Output the entries word for word. Omit images.

Records contained in a dataset:
□ □ □ □ □ □ □
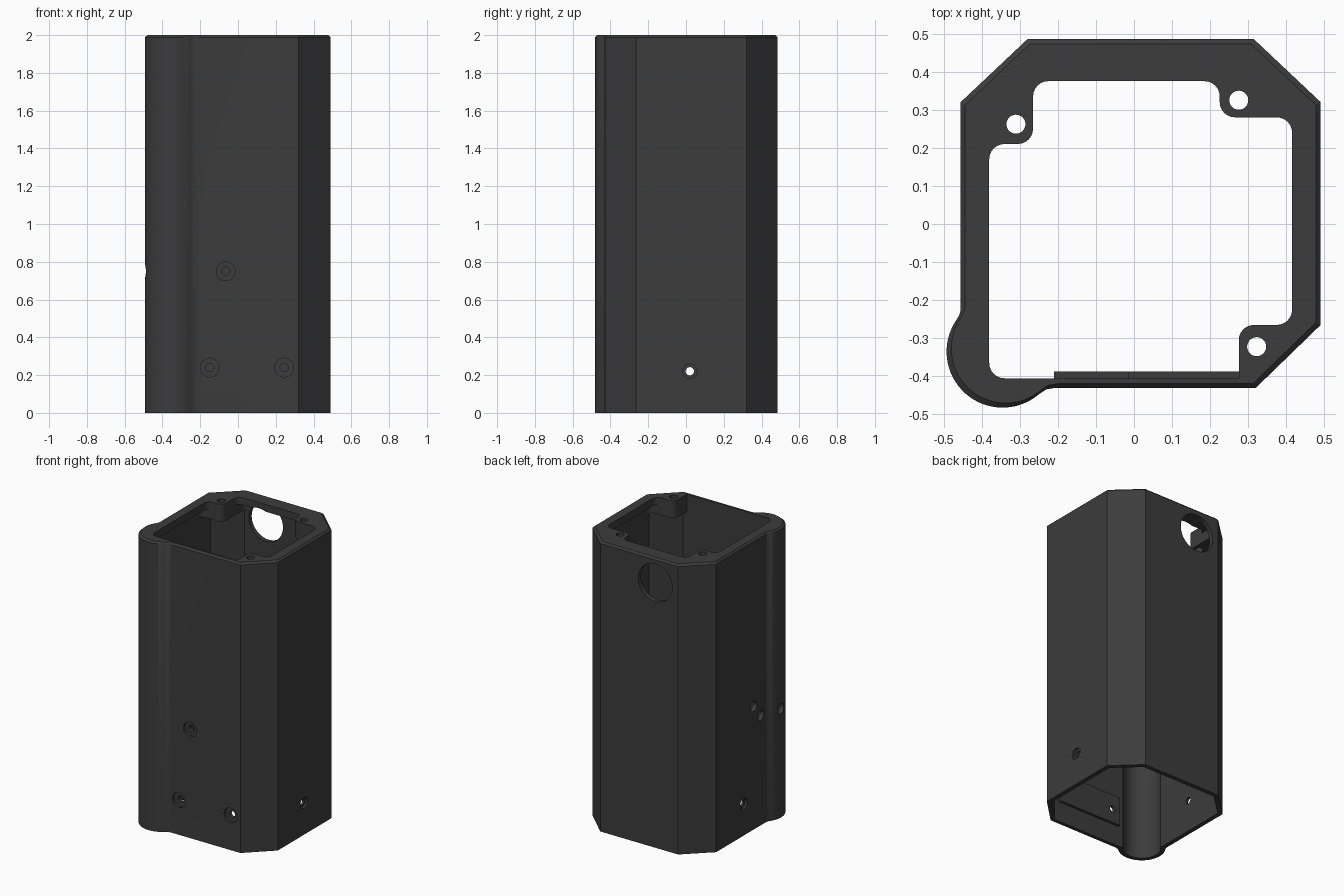
import bpy, bmesh, math
from mathutils import Vector, Matrix

if "Cube" in bpy.data.objects:
    bpy.data.objects.remove(bpy.data.objects["Cube"])

mat = bpy.data.materials.new("dark grey plastic")
mat.diffuse_color = (0.045, 0.045, 0.045, 1)
mat.use_nodes = True
mat.node_tree.nodes["Principled BSDF"].inputs["Base Color"].default_value = mat.diffuse_color


def finish(name, bm):
    bmesh.ops.recalc_face_normals(bm, faces=bm.faces)
    me = bpy.data.meshes.new(name)
    bm.to_mesh(me)
    bm.free()
    me.materials.append(mat)
    ob = bpy.data.objects.new(name, me)
    bpy.context.collection.objects.link(ob)
    return ob


def loft(name, rings):
    """Stack of (points, z) rings, capped at both ends."""
    bm = bmesh.new()
    loops = [[bm.verts.new((x, y, z)) for x, y in pts] for pts, z in rings]
    for a, b in zip(loops, loops[1:]):
        n = len(a)
        for i in range(n):
            bm.faces.new((a[i], a[(i + 1) % n], b[(i + 1) % n], b[i]))
    bm.faces.new(loops[0][::-1])
    bm.faces.new(loops[-1])
    return finish(name, bm)


def prism(name, pts, z0, z1):
    return loft(name, [(pts, z0), (pts, z1)])


def box(name, x0, x1, y0, y1, z0, z1):
    return prism(name, [(x0, y0), (x1, y0), (x1, y1), (x0, y1)], z0, z1)


def rod(name, a, b, r, seg=32):
    a, b = Vector(a), Vector(b)
    d = b - a
    rot = d.to_track_quat('Z', 'Y').to_matrix().to_4x4()
    bm = bmesh.new()
    bmesh.ops.create_cone(bm, cap_ends=True, segments=seg, radius1=r, radius2=r,
                          depth=d.length, matrix=Matrix.Translation((a + b) / 2) @ rot)
    return finish(name, bm)


def rounded(pts, r, sharp=()):
    """Round the corners of a right-angled outline."""
    out = []
    for i, p in enumerate(pts):
        p = Vector(p)
        if i in sharp:
            out.append(tuple(p))
            continue
        u = (Vector(pts[i - 1]) - p).normalized() * r
        v = (Vector(pts[(i + 1) % len(pts)]) - p).normalized() * r
        for k in range(7):
            t = k / 6 * math.pi / 2
            out.append(tuple(p + u * (1 - math.sin(t)) + v * (1 - math.cos(t))))
    return out


def combine(ob, tool, op='DIFFERENCE'):
    m = ob.modifiers.new("cut", 'BOOLEAN')
    m.operation, m.solver, m.object = op, 'EXACT', tool
    dg = bpy.context.evaluated_depsgraph_get()
    dg.update()
    me = bpy.data.meshes.new_from_object(ob.evaluated_get(dg))
    ob.modifiers.clear()
    ob.data = me
    bpy.data.objects.remove(tool)


# Outer shell: chamfered square with a round column at the front left
CX, CY, R = -0.345, -0.335, 0.147
column = [(CX + R * math.cos(math.radians(a)), CY + R * math.sin(math.radians(a)))
          for a in range(146, 311, 4)]
outer = ([(-0.28, 0.485), (-0.455, 0.32), (-0.455, -0.225), (-0.458, -0.238)] + column +
         [(-0.23, -0.434), (-0.205, -0.43), (0.32, -0.43), (0.49, -0.265),
          (0.49, 0.32), (0.315, 0.485)])
rim = [(x * 0.975, y * 0.975) for x, y in outer]
body = loft("housing", [(outer, 0), (outer, 1.988), (rim, 2)])

# Main cavity, column channel and the layer between the screw bosses
cavity = [(-0.268, 0.455), (-0.425, 0.307), (-0.425, -0.405), (0.308, -0.405),
          (0.46, -0.253), (0.46, 0.307), (0.303, 0.455)]
combine(body, prism("cavity_cutter", cavity, -0.1, 1.88))
combine(body, rod("channel_cutter", (CX, CY, -0.1), (CX, CY, 1.88), 0.118, 64))


def bossed(l, r, b):
    return [(l, -0.405), (0.275, -0.405), (0.275, -0.265), (r, -0.265), (r, 0.28),
            (0.225, 0.28), (0.225, b), (-0.265, b), (-0.265, 0.21), (l, 0.21)]


combine(body, prism("boss_cutter", rounded(bossed(-0.425, 0.46, 0.455), 0.04, (1,)), 1.8, 1.95))
combine(body, prism("opening_cutter", rounded(bossed(-0.38, 0.415, 0.375), 0.04, (1,)), 1.7, 2.1))

# Mounting pads inside the front wall
for x1, z0, z1 in ((0.275, 0.14, 0.34), (-0.015, 0.65, 0.85)):
    combine(body, box("pad", -0.21, x1, -0.415, -0.387, z0, z1), 'UNION')

# Screw holes in the top bosses
for x, y in ((-0.31, 0.262), (0.275, 0.325), (0.322, -0.322)):
    combine(body, rod("boss_hole", (x, y, 1.7), (x, y, 2.1), 0.025))

# Counterbored holes in the front wall
for x, z in ((-0.065, 0.75), (-0.15, 0.24), (0.245, 0.24)):
    combine(body, rod("bore", (x, -0.5, z), (x, -0.412, z), 0.05))
    combine(body, rod("hole", (x, -0.5, z), (x, -0.3, z), 0.022))

# Side holes: a matching pair low down, three more on the left
for s in (-1, 1):
    face = 0.455 if s < 0 else 0.49
    combine(body, rod("bore", (s * 0.6, 0.02, 0.22), (s * (face - 0.015), 0.02, 0.22), 0.038))
    combine(body, rod("hole", (s * 0.6, 0.02, 0.22), (s * 0.35, 0.02, 0.22), 0.022))
for y, z in ((-0.09, 0.85), (-0.165, 0.76), (-0.335, 0.75)):
    combine(body, rod("hole", (-0.6, y, z), (-0.4, y, z), 0.035))

# Large round port high in the back wall
combine(body, rod("port", (-0.105, 0.3, 1.83), (-0.105, 0.6, 1.83), 0.13, 48))

bpy.context.view_layer.objects.active = body
body.select_set(True)
bpy.ops.object.shade_smooth_by_angle(angle=math.radians(30))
□ □ □ □ □ □ □
● **The answer**
import bpy, bmesh, math
from mathutils import Vector, Matrix

if "Cube" in bpy.data.objects:
    bpy.data.objects.remove(bpy.data.objects["Cube"])

mat = bpy.data.materials.new("dark grey plastic")
mat.diffuse_color = (0.045, 0.045, 0.045, 1)
mat.use_nodes = True
mat.node_tree.nodes["Principled BSDF"].inputs["Base Color"].default_value = mat.diffuse_color


def finish(name, bm):
    bmesh.ops.recalc_face_normals(bm, faces=bm.faces)
    me = bpy.data.meshes.new(name)
    bm.to_mesh(me)
    bm.free()
    me.materials.append(mat)
    ob = bpy.data.objects.new(name, me)
    bpy.context.collection.objects.link(ob)
    return ob


def loft(name, rings):
    """Stack of (points, z) rings, capped at both ends."""
    bm = bmesh.new()
    loops = [[bm.verts.new((x, y, z)) for x, y in pts] for pts, z in rings]
    for a, b in zip(loops, loops[1:]):
        n = len(a)
        for i in range(n):
            bm.faces.new((a[i], a[(i + 1) % n], b[(i + 1) % n], b[i]))
    bm.faces.new(loops[0][::-1])
    bm.faces.new(loops[-1])
    return finish(name, bm)


def prism(name, pts, z0, z1):
    return loft(name, [(pts, z0), (pts, z1)])


def box(name, x0, x1, y0, y1, z0, z1):
    return prism(name, [(x0, y0), (x1, y0), (x1, y1), (x0, y1)], z0, z1)


def rod(name, a, b, r, seg=32):
    a, b = Vector(a), Vector(b)
    d = b - a
    rot = d.to_track_quat('Z', 'Y').to_matrix().to_4x4()
    bm = bmesh.new()
    bmesh.ops.create_cone(bm, cap_ends=True, segments=seg, radius1=r, radius2=r,
                          depth=d.length, matrix=Matrix.Translation((a + b) / 2) @ rot)
    return finish(name, bm)


def rounded(pts, r, sharp=()):
    """Round the corners of a right-angled outline."""
    out = []
    for i, p in enumerate(pts):
        p = Vector(p)
        if i in sharp:
            out.append(tuple(p))
            continue
        u = (Vector(pts[i - 1]) - p).normalized() * r
        v = (Vector(pts[(i + 1) % len(pts)]) - p).normalized() * r
        for k in range(7):
            t = k / 6 * math.pi / 2
            out.append(tuple(p + u * (1 - math.sin(t)) + v * (1 - math.cos(t))))
    return out


def combine(ob, tool, op='DIFFERENCE'):
    m = ob.modifiers.new("cut", 'BOOLEAN')
    m.operation, m.solver, m.object = op, 'EXACT', tool
    dg = bpy.context.evaluated_depsgraph_get()
    dg.update()
    me = bpy.data.meshes.new_from_object(ob.evaluated_get(dg))
    ob.modifiers.clear()
    ob.data = me
    bpy.data.objects.remove(tool)


# Outer shell: chamfered square with a round column at the front left
CX, CY, R = -0.345, -0.335, 0.147
column = [(CX + R * math.cos(math.radians(a)), CY + R * math.sin(math.radians(a)))
          for a in range(146, 311, 4)]
outer = ([(-0.28, 0.485), (-0.455, 0.32), (-0.455, -0.225), (-0.458, -0.238)] + column +
         [(-0.23, -0.434), (-0.205, -0.43), (0.32, -0.43), (0.49, -0.265),
          (0.49, 0.32), (0.315, 0.485)])
rim = [(x * 0.975, y * 0.975) for x, y in outer]
body = loft("housing", [(outer, 0), (outer, 1.988), (rim, 2)])

# Main cavity, column channel and the layer between the screw bosses
cavity = [(-0.268, 0.455), (-0.425, 0.307), (-0.425, -0.405), (0.308, -0.405),
          (0.46, -0.253), (0.46, 0.307), (0.303, 0.455)]
combine(body, prism("cavity_cutter", cavity, -0.1, 1.88))
combine(body, rod("channel_cutter", (CX, CY, -0.1), (CX, CY, 1.88), 0.118, 64))


def bossed(l, r, b):
    return [(l, -0.405), (0.275, -0.405), (0.275, -0.265), (r, -0.265), (r, 0.28),
            (0.225, 0.28), (0.225, b), (-0.265, b), (-0.265, 0.21), (l, 0.21)]


combine(body, prism("boss_cutter", rounded(bossed(-0.425, 0.46, 0.455), 0.04, (1,)), 1.8, 1.95))
combine(body, prism("opening_cutter", rounded(bossed(-0.38, 0.415, 0.375), 0.04, (1,)), 1.7, 2.1))

# Mounting pads inside the front wall
for x1, z0, z1 in ((0.275, 0.14, 0.34), (-0.015, 0.65, 0.85)):
    combine(body, box("pad", -0.21, x1, -0.415, -0.387, z0, z1), 'UNION')

# Screw holes in the top bosses
for x, y in ((-0.31, 0.262), (0.275, 0.325), (0.322, -0.322)):
    combine(body, rod("boss_hole", (x, y, 1.7), (x, y, 2.1), 0.025))

# Counterbored holes in the front wall
for x, z in ((-0.065, 0.75), (-0.15, 0.24), (0.245, 0.24)):
    combine(body, rod("bore", (x, -0.5, z), (x, -0.412, z), 0.05))
    combine(body, rod("hole", (x, -0.5, z), (x, -0.3, z), 0.022))

# Side holes: a matching pair low down, three more on the left
for s in (-1, 1):
    face = 0.455 if s < 0 else 0.49
    combine(body, rod("bore", (s * 0.6, 0.02, 0.22), (s * (face - 0.015), 0.02, 0.22), 0.038))
    combine(body, rod("hole", (s * 0.6, 0.02, 0.22), (s * 0.35, 0.02, 0.22), 0.022))
for y, z in ((-0.09, 0.85), (-0.165, 0.76), (-0.335, 0.75)):
    combine(body, rod("hole", (-0.6, y, z), (-0.4, y, z), 0.035))

# Large round port high in the back wall
combine(body, rod("port", (-0.105, 0.3, 1.83), (-0.105, 0.6, 1.83), 0.13, 48))

bpy.context.view_layer.objects.active = body
body.select_set(True)
bpy.ops.object.shade_smooth_by_angle(angle=math.radians(30))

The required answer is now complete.